The photographs of three major twentieth-century photographers - Wolfgang Suschitzky, Dorothy Bohm and Neil Libbert - of three great world cities across three crucial decades.
Today, London, Paris and New York are so familiar that it is hard for a modern viewer to imagine them afresh without the visual expectations fostered by art, film and advertising in the digital age.
Yet when each of these photographers arrived at their respective destinations, they found cities that were strange and new.
They responded by photographing them without prejudice or expectation.
The photographs reveal three cities defined, in many ways, by social division and political tension, but also capable of a unique and characterful beauty.
The exhibition, Ben Uri Gallery and Museum began life as an Art Society founded by émigré Jews in Whitechapel’s ghetto in July 1915. , includes many works never previously exhibited in the UK, and each series presents an opportunity to view an aspect of the work of a renowned photographer in real depth.
Wolfgang Suschitzky was born in Vienna in 1912 and arrived in London via Amsterdam in 1935, fleeing Nazi persecution. Suschitzky had trained as a photographer in his native Vienna and was already adept at both studio portraiture and street photography.
The London he encountered was one of increasing unemployment and social upheaval and he was able to record the destitution and wealth that existed side by side. Suschitzky remained in London throughout the war, working as an assistant cameraman for the noted documentary maker Paul Rotha, while living first with his sister, photographer Edith Tudor-Hart, in Brixton before finally settling with his new wife and family in The Hampstead Garden Suburb in 1941.
His status as a recent immigrant is evident in his fascination with the particularities of London, whilst his Socialist upbringing is reflected in his focus on the poor working people of the city.
Works include Suschitzky’s best-known images of the Charing Cross Road and rarely-seen photographs, such as the disturbing War in Wax (1945).
Dorothy Bohm was born in 1924 in Königsberg, East Prussia (now Kaliningrad) and was sent by her parents to England in June 1939. After finishing her schooling in Sussex, she trained as a photographer in wartime Manchester, and eventually settled in London. She first visited Paris in 1947 and was immediately struck by the city and its inhabitants.
She returned to live there for a year in 1954, creating a memorable body of work, which focuses on both the beauty of the city and its post-war poverty. Bohm’s Paris is a place of magic and sadness that references both pre-war photography and Surrealism.
Her images range from abstracted architectural studies of light and form along the banks of the Seine, to an intimate portrait of a young brother and sister caught hurrying home with the shopping.

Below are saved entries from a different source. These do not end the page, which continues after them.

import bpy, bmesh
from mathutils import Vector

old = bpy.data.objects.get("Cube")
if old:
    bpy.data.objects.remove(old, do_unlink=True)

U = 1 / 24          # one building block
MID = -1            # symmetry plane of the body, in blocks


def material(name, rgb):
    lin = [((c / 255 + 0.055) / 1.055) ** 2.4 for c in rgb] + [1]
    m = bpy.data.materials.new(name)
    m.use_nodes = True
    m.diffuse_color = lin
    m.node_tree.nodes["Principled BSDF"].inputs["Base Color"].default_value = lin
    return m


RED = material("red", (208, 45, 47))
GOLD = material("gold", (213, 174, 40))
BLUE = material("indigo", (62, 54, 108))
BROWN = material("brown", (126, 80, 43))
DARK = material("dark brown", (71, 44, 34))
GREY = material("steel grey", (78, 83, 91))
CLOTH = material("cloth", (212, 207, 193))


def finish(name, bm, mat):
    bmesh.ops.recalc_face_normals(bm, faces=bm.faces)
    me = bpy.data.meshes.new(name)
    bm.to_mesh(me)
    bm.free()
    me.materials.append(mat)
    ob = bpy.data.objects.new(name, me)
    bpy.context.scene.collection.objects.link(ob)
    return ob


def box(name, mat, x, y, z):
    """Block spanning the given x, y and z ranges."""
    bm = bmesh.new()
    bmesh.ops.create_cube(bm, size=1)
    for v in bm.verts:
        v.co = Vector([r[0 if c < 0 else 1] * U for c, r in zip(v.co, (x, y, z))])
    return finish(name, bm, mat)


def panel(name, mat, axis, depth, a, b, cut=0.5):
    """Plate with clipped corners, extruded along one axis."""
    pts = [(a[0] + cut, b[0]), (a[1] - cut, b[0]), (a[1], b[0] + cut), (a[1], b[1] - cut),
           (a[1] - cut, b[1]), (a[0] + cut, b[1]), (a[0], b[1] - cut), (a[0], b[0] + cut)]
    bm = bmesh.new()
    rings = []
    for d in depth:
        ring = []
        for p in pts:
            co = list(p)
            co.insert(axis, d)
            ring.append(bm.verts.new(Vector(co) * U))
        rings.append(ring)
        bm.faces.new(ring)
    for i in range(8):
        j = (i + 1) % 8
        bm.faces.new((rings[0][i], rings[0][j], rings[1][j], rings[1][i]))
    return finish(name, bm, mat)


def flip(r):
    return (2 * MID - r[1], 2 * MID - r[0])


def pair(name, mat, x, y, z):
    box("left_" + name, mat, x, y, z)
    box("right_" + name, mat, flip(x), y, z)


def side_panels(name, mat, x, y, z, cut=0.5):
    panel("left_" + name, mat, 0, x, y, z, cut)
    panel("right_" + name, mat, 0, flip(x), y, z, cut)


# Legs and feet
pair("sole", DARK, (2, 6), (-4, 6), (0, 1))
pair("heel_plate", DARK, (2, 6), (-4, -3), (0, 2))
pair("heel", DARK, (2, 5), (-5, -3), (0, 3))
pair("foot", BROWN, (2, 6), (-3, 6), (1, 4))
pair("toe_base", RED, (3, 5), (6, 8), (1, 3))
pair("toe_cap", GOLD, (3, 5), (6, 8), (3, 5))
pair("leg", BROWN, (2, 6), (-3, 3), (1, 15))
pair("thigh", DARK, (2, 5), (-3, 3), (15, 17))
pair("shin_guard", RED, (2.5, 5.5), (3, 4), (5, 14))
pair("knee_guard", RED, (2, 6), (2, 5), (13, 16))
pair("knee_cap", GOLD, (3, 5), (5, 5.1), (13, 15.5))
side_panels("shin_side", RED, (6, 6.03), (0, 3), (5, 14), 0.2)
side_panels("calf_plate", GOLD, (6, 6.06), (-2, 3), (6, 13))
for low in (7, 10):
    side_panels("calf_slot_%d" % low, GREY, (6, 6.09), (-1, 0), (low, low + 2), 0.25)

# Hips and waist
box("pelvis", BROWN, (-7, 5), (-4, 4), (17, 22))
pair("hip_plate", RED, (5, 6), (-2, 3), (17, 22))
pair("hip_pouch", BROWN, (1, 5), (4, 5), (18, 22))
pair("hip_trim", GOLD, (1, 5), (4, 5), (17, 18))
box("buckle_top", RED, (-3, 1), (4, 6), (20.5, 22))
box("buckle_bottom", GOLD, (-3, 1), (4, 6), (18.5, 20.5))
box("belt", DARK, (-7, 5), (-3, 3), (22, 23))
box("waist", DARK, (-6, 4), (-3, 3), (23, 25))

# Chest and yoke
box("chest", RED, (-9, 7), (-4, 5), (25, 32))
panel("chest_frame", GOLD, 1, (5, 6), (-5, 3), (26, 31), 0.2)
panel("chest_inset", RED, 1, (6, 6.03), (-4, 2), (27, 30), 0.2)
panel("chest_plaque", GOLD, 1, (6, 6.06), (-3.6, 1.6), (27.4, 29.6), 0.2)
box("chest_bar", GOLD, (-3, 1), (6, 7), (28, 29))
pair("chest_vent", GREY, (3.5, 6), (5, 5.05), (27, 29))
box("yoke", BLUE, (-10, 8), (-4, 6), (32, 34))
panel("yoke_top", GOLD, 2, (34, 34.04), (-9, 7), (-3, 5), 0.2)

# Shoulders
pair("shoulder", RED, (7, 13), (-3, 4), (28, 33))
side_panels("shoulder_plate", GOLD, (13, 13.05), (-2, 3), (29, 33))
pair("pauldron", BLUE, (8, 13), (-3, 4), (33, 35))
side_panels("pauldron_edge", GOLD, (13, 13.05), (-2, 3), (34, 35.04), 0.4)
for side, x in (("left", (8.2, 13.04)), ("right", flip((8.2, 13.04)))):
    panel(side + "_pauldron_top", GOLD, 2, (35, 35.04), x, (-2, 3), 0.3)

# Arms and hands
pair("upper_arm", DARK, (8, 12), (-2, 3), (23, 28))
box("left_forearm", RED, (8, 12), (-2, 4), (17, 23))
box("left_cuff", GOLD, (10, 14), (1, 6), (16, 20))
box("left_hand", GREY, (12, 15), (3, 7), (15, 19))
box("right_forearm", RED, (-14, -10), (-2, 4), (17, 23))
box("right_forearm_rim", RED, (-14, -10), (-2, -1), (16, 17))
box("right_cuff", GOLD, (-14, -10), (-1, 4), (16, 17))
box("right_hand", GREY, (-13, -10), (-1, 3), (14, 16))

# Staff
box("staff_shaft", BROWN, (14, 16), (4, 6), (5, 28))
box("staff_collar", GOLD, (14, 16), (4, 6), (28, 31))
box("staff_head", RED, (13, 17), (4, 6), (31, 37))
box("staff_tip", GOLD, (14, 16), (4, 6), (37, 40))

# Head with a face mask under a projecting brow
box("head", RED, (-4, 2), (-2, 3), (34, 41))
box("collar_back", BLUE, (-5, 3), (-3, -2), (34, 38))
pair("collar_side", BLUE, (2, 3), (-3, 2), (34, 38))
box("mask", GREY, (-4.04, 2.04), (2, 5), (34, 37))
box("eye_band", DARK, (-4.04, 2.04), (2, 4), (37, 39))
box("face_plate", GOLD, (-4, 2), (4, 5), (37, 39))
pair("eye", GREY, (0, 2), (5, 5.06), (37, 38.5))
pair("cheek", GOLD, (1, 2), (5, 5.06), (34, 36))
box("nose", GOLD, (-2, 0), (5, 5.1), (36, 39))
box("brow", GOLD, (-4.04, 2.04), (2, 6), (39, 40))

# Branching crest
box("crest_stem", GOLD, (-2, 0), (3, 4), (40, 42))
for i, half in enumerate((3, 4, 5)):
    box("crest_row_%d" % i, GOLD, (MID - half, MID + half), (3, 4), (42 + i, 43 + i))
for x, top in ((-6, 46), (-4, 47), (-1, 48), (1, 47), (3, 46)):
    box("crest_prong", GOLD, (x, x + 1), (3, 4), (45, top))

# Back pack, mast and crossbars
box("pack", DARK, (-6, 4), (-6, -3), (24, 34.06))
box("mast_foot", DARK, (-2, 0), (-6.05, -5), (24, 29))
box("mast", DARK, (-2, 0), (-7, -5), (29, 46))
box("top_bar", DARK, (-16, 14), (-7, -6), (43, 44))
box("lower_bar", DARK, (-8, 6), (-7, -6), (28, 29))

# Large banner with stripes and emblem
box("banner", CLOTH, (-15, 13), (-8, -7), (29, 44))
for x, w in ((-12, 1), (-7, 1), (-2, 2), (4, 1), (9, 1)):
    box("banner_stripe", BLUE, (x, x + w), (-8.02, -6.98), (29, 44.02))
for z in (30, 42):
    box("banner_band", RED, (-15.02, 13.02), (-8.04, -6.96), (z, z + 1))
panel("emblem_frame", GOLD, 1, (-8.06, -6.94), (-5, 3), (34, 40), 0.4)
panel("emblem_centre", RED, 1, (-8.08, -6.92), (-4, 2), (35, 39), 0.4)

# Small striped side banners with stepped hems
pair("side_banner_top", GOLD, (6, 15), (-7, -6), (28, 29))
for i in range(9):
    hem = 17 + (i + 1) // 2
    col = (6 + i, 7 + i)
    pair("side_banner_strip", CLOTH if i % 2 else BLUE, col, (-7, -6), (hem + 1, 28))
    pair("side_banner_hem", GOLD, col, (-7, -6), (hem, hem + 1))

Bohm suggests that, as a young photographer, she had the opportunity to photograph at close quarters – access that would have been denied her male counterparts. Very few of Bohm’s early Paris works have been previously exhibited in the UK prior to this exhibition.
Neil Libbert was born in Salford in 1938. His career as a photo-journalist that brought him to London by 1961, where he worked for The Observer, The Sunday Times and New York Times. The selected images focus on his first visits to New York in the early 1960s, where he photographed across all social divides – from the affluent Upper East Side to the Harlem streets, capturing the 1964 race riots at close quarters.
Libbert’s work reflects the contrasts and tensions that he encountered, and his images of Harlem provide the viewer with a rare, unbiased view of this troubled area. Libbert’s work has been little exhibited and his New York images are some of his strongest.
The exhibition is on at Ben Uri Gallery now, and runs until 27 August 2016. For more information, see here.